Four Temporary Resident Visa Refusals and Two Misrepresentation Findings Overturned
We were recently successful in Federal Court in overturning four Temporary Resident Visa refusals and findings of misrepresentation made against a husband and wife who had a lengthy positive immigration history in Canada.
The couple was seeking to return to Canada, where they held valid temporary study and work permits. They submitted initial TRV applications to the Visa Office, but neglected to mention on their application forms that they had been refused Canadian visas in the past, leading a Visa Officer to believe that they had purposely misrepresented their immigration history. The couple responded to a procedural fairness letter explaining that any omissions were unintentional and invited the Visa Office to verify whether the information they had provided was correct. While awaiting a final decision from one Visa Office, the couple flew to another country to visit a sick relative. While there, they submitted new TRV applications indicating that they needed to urgently return to Canada.
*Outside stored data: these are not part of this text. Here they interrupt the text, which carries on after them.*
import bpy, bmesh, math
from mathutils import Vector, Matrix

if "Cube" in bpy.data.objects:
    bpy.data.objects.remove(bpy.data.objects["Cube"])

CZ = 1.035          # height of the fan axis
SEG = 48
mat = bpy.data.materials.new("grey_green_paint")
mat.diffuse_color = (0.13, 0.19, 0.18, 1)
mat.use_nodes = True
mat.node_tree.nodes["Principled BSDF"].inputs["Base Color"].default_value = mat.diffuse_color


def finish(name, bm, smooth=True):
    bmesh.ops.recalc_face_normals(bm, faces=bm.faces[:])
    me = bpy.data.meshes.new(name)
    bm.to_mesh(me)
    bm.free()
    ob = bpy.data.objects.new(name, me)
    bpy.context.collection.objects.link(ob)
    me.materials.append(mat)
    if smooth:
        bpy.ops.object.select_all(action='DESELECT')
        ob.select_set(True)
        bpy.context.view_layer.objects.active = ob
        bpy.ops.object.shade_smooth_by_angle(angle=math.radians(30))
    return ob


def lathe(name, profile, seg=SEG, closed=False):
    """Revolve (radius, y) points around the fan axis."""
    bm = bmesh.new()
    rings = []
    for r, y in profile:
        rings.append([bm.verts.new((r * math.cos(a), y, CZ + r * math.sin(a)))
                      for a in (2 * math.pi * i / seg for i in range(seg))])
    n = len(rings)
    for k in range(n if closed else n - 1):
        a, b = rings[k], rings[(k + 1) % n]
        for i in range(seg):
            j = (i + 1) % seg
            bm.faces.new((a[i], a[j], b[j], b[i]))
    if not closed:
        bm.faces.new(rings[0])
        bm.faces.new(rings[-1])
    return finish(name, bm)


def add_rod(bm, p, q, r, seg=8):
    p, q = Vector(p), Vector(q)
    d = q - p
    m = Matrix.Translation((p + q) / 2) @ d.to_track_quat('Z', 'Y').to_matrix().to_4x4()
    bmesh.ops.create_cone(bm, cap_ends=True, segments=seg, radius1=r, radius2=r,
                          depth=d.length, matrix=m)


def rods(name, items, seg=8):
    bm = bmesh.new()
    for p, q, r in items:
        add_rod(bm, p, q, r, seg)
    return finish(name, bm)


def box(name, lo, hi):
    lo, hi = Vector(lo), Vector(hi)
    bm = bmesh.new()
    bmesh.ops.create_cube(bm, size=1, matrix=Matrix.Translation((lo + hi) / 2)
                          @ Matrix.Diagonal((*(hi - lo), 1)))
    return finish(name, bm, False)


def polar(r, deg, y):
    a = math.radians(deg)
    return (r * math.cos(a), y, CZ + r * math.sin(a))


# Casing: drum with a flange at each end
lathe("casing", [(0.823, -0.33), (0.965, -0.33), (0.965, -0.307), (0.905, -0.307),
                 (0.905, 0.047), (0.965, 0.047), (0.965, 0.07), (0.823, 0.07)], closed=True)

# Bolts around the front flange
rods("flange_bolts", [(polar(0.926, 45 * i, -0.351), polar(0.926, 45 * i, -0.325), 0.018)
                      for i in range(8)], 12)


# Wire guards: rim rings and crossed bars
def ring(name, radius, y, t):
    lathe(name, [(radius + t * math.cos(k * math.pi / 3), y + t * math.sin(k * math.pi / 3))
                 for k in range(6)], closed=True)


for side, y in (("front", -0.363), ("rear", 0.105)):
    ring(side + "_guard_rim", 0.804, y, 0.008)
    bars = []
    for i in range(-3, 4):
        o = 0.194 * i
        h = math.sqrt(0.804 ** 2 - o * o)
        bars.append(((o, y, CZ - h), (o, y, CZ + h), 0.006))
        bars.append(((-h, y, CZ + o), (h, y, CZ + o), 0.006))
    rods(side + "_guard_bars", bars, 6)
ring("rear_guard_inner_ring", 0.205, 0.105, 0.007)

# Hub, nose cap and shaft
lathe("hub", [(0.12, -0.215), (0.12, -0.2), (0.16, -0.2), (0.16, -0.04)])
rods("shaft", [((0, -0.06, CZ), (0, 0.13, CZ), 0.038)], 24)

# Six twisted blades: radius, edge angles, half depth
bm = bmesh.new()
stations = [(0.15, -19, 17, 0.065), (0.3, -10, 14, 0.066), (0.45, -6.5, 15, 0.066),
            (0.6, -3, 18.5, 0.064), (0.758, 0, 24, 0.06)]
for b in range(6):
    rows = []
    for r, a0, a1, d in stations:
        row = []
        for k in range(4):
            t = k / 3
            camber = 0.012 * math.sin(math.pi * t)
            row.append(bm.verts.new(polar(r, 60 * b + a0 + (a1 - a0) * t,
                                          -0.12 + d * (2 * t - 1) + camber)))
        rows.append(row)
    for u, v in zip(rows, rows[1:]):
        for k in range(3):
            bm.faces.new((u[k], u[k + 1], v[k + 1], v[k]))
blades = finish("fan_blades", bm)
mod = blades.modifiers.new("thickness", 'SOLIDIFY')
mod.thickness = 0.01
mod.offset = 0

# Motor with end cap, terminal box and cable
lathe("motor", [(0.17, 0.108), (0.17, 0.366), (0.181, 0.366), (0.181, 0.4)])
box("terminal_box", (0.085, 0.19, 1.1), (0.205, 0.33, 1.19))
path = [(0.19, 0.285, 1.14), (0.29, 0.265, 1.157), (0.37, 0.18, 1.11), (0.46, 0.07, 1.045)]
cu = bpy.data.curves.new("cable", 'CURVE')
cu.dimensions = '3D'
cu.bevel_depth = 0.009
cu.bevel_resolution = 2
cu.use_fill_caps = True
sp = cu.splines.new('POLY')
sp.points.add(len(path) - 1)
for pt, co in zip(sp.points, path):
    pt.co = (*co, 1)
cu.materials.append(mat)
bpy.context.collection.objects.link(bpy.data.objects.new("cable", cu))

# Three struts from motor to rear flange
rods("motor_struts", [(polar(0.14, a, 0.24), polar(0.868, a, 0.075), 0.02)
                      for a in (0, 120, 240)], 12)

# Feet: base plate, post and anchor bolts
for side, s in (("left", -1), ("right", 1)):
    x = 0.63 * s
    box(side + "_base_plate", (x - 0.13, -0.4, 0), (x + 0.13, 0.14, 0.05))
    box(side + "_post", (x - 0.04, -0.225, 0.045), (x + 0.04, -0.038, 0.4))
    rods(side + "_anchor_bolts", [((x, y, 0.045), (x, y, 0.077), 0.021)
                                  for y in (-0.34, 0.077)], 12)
All four applications were refused, with the first Visa Office finding the applicants inadmissible to Canada for five years for having misrepresented their immigration history. The Visa Office also alleged that the couple was trying to circumvent this misrepresentation finding by submitting new TRV applications while their initial applications were still in process. The other Visa Office refusals also alleged that the female applicant had contravened conditions of her study permit. These refusals were devastating for the couple, who had lived in Canada since 2006 and were awaiting a decision on their permanent residence application.
All four decisions were challenged in Federal Court, and after complex written pleadings and a lengthy hearing, we were successful in overturning all four refusals and the misrepresentation findings were set aside. The family will now have the opportunity to obtain their TRVs, return to Canada, and pursue their application for permanent residence.